Hollywood loves emergency tracheotomies. One was performed with a pen on Eric Stoltz's character in 1997's "Anaconda," and another using a straw on Franka Potente's character in 2000's "The Princess and the Warrior" [source: Cruikshank, et al.]. While the thought of cutting someone's throat isn't appealing, a tracheotomy is probably one of the easier emergency medical procedures for novices to perform.
A tracheotomy is necessary when someone can't breathe due to a throat obstruction. You can ascertain whether this is happening if the person isn't breathing or making any sounds, such as coughing or gasping. Before performing an emergency tracheotomy, first try the Heimlich maneuverthree times to see if you can dislodge the object. If that doesn't work, and the person has lost consciousness, take a razor blade or knife and make a 1/2-inch (13-millimeter) horizontal cut, 1/2-inch deep, into the person's throat, in between the Adam's apple and Cricoid cartilage, another bump that lies about 1 inch (25 millimeters) below the Adam's apple [source: Bissell].

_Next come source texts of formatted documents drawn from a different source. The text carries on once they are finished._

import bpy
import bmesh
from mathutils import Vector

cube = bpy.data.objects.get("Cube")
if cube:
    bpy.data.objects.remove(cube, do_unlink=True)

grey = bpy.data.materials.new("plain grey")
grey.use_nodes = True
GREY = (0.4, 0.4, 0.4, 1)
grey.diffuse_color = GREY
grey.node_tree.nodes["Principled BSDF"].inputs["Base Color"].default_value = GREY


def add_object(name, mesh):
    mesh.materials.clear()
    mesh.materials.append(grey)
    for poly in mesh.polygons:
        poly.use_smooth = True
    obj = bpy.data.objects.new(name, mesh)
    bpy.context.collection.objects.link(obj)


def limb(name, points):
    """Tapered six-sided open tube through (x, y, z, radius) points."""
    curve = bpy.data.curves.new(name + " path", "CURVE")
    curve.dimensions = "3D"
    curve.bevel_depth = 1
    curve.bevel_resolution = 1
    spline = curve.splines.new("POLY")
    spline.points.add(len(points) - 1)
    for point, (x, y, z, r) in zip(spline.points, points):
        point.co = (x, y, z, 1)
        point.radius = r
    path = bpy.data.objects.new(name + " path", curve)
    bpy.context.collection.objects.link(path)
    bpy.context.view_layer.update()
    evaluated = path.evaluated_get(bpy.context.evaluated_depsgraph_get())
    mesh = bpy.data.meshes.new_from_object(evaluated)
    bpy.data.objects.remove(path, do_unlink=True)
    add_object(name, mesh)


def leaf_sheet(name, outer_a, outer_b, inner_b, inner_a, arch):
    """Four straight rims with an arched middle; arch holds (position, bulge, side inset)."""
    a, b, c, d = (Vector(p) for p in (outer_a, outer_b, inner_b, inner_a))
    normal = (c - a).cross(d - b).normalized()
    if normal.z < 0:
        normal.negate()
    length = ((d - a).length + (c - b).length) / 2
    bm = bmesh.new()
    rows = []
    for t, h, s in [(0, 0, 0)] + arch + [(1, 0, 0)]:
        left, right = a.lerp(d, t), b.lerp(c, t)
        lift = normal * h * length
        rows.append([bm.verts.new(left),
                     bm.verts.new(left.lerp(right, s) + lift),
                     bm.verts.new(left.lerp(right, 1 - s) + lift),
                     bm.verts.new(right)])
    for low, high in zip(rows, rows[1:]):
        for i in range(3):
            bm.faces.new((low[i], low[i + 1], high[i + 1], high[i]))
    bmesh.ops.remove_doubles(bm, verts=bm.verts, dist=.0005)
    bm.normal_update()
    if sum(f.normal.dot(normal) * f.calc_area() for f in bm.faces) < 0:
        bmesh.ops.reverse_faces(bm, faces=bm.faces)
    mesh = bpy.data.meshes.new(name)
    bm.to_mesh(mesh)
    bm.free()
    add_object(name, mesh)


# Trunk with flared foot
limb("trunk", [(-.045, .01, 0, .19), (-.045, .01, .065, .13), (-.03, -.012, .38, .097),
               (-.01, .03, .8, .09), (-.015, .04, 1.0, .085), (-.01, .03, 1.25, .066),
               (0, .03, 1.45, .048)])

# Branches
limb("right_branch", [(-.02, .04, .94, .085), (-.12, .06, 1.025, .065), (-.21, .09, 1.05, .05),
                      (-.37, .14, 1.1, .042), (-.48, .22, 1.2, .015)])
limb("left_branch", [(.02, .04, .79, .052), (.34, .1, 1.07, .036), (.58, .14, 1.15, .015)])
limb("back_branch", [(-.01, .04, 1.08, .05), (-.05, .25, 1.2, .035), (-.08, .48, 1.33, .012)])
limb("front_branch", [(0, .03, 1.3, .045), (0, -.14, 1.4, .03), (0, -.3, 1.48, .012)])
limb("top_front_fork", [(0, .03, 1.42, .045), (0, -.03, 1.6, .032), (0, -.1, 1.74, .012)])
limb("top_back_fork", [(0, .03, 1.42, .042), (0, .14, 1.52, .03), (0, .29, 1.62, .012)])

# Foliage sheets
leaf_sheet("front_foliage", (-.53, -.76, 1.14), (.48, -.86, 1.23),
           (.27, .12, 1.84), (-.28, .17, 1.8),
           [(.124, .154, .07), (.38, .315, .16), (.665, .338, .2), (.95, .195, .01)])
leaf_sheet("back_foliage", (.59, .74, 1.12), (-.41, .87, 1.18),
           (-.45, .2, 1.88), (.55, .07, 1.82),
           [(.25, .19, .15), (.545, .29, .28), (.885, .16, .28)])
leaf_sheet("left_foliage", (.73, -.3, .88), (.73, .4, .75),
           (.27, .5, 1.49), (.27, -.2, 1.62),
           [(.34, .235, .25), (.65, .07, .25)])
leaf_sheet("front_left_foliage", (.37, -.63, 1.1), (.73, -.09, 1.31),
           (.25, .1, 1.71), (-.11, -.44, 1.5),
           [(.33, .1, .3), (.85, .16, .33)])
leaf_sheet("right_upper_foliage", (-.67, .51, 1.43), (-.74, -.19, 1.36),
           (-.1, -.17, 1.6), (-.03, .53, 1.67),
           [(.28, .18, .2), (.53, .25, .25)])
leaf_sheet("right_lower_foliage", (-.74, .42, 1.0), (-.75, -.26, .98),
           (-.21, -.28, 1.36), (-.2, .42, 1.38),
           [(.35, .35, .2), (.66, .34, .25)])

Stick your finger inside the slit to open it up, then insert a tube into the hole roughly 1/2- to 1-inch deep. The tube can be a straw, a ballpoint pen sans the ink-filled tube, or stiff paper rolled into a tubular shape. Once the tube is in, breathe into it twice and then pause five seconds. Now begin alternating one breath with a five-second rest. If you've done the procedure properly, the person's chest should rise and he should regain consciousness [source: Bissell]. But still call 911.